You are a prospective student at your school. Your grades are good (not outstanding), but you have been involved in the drama club and Spanish club in high school. You don’t know what you want to do in life, but you know you want to go to college and get a good job. You are nervous about your interview with the director of admissions because it’s your first interview and you don’t really know what to expect.
- How will you “sell” yourself to the director of admissions?
- How will you make an emotional connection with the director of admissions?
- What are your three brand positioning points, and how will you use them in this situation?
Put Your Power to Work: Selling U Activities
- Visit your campus career center in person. (If you don’t have a campus career center, visit your library and meet with a librarian.) Meet with one of the staff members to learn about activities, resources, and people that are available to help you with your career search. Learn about the campus career Web site and how to view job postings. Sign up for one of the upcoming workshops on career searching.
- Write your personal mission statement. Meet with a professor or advisor to review it and get feedback.
- Identify your three brand points. Write them down and determine at least two examples of experience that demonstrates each point. (Hint: This will become the basis for your résumé and cover letter in the Selling U section in Chapter 2 "The Power to Choose Your Path: Careers in Sales".)
Test Your Power Knowledge Answers

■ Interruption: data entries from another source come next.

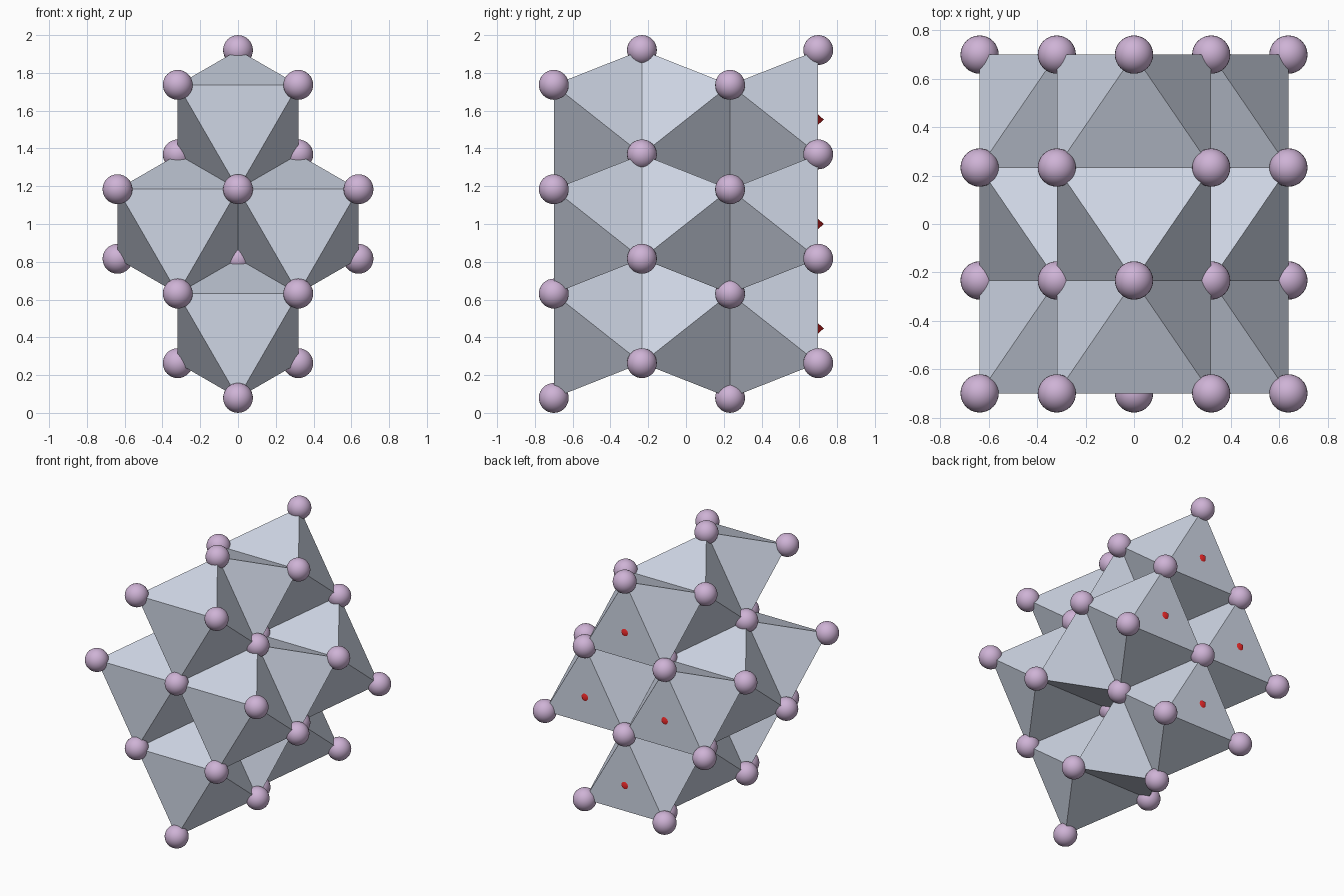
import bpy, bmesh, math

if "Cube" in bpy.data.objects:
    bpy.data.objects.remove(bpy.data.objects["Cube"])

A = 0.638                      # octahedron edge length
R = A / math.sqrt(3)           # triangle circumradius
ROW = A * math.sqrt(3) / 2     # spacing of chain rows
BALL = 0.079
LAYERS = [-0.70, -0.2333, 0.2333, 0.70]
CHAINS = [(0, 1 + ROW), (-A / 2, 1), (A / 2, 1), (0, 1 - ROW)]


def material(name, color):
    m = bpy.data.materials.new(name)
    m.diffuse_color = color
    m.use_nodes = True
    m.node_tree.nodes["Principled BSDF"].inputs["Base Color"].default_value = m.diffuse_color
    return m


face_mat = material("blue_grey", (0.62, 0.67, 0.78, 1))
ball_mat = material("mauve", (0.62, 0.45, 0.67, 1))
red_mat = material("red", (0.75, 0.02, 0.02, 1))


def triangle(cx, cz, layer):
    # triangles alternate between pointing down and up along the chain
    s = 1 if layer % 2 else -1
    y = LAYERS[layer]
    return [(cx, y, cz + s * R),
            (cx - A / 2, y, cz - s * R / 2),
            (cx + A / 2, y, cz - s * R / 2)]


def octahedron(points):
    bm = bmesh.new()
    for p in points:
        bm.verts.new(p)
    bmesh.ops.convex_hull(bm, input=bm.verts)
    bmesh.ops.recalc_face_normals(bm, faces=bm.faces)
    me = bpy.data.meshes.new("octahedron")
    bm.to_mesh(me)
    bm.free()
    me.materials.append(face_mat)
    bpy.context.collection.objects.link(bpy.data.objects.new("octahedron", me))


def arrow_part(name, cx, cz, y0, y1, r0, r1):
    bpy.ops.mesh.primitive_cone_add(vertices=16, radius1=r0, radius2=r1, depth=y1 - y0,
                                    location=(cx, (y0 + y1) / 2, cz),
                                    rotation=(-math.pi / 2, 0, 0))
    ob = bpy.context.object
    ob.name = name
    ob.data.materials.append(red_mat)
    bpy.ops.object.shade_smooth_by_angle()


# chains of face-sharing octahedra, each holding an arrow along +y
corners = {}
for cx, cz in CHAINS:
    for i in range(3):
        pts = triangle(cx, cz, i) + triangle(cx, cz, i + 1)
        octahedron(pts)
        for p in pts:
            corners[tuple(round(c, 3) + 0.0 for c in p)] = p
    tip = LAYERS[3] + 0.03
    arrow_part("arrow_head", cx, cz, tip - 0.06, tip, 0.052, 0)
    arrow_part("arrow_shaft", cx, cz, 0.25, tip - 0.06, 0.018, 0.018)

# balls on every distinct corner, sharing one mesh
bpy.ops.mesh.primitive_uv_sphere_add(segments=32, ring_count=16, radius=BALL)
first = bpy.context.object
first.name = "corner_ball"
bpy.ops.object.shade_smooth()
first.data.materials.append(ball_mat)
for n, p in enumerate(corners.values()):
    ob = first
    if n:
        ob = bpy.data.objects.new("corner_ball", first.data)
        bpy.context.collection.objects.link(ob)
    ob.location = p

- Getting into the school of your choice, convincing your parents of something, getting the job you want (as well as other situations you may name).
- The four characteristics of a brand are the fact that it is unique, consistent, and relevant and has an emotional connection with its customers.
- “Each salesperson supports an average of 12.9 other jobs within the company” means that the level of sales that is generated by each salesperson is enough to fund the salaries and benefits of almost thirteen people in the organization in departments such as human resources, marketing, operations, finance, and others. Without the sales, the company would not be able to pay for the other jobs.
- Sales is considered a line function because salespeople are part of the daily operations of the company.
- Sales 2.0 is a term that applies to the ever-changing world of technology, communication, and relationships in selling. The evolution of the Internet has led to a change in the balance of power in the selling process. Now, customers may have more information than a salesperson due to the research they are able to do on Web sites, through communities, and user-generated content. (In other words, both good and bad news travel fast.) Salespeople have to focus on collaboration inside their companies and with their customers to deliver the best solution to meet their customers’ needs.
- All of the characteristics are important when you are selling your personal brand. It’s important to define your brand by developing the three most important brand points that best describe you.
- The organizational chart in a customer-centric organization has the customer at the center so that all functions focus on meeting the needs of the customer rather than working in silos.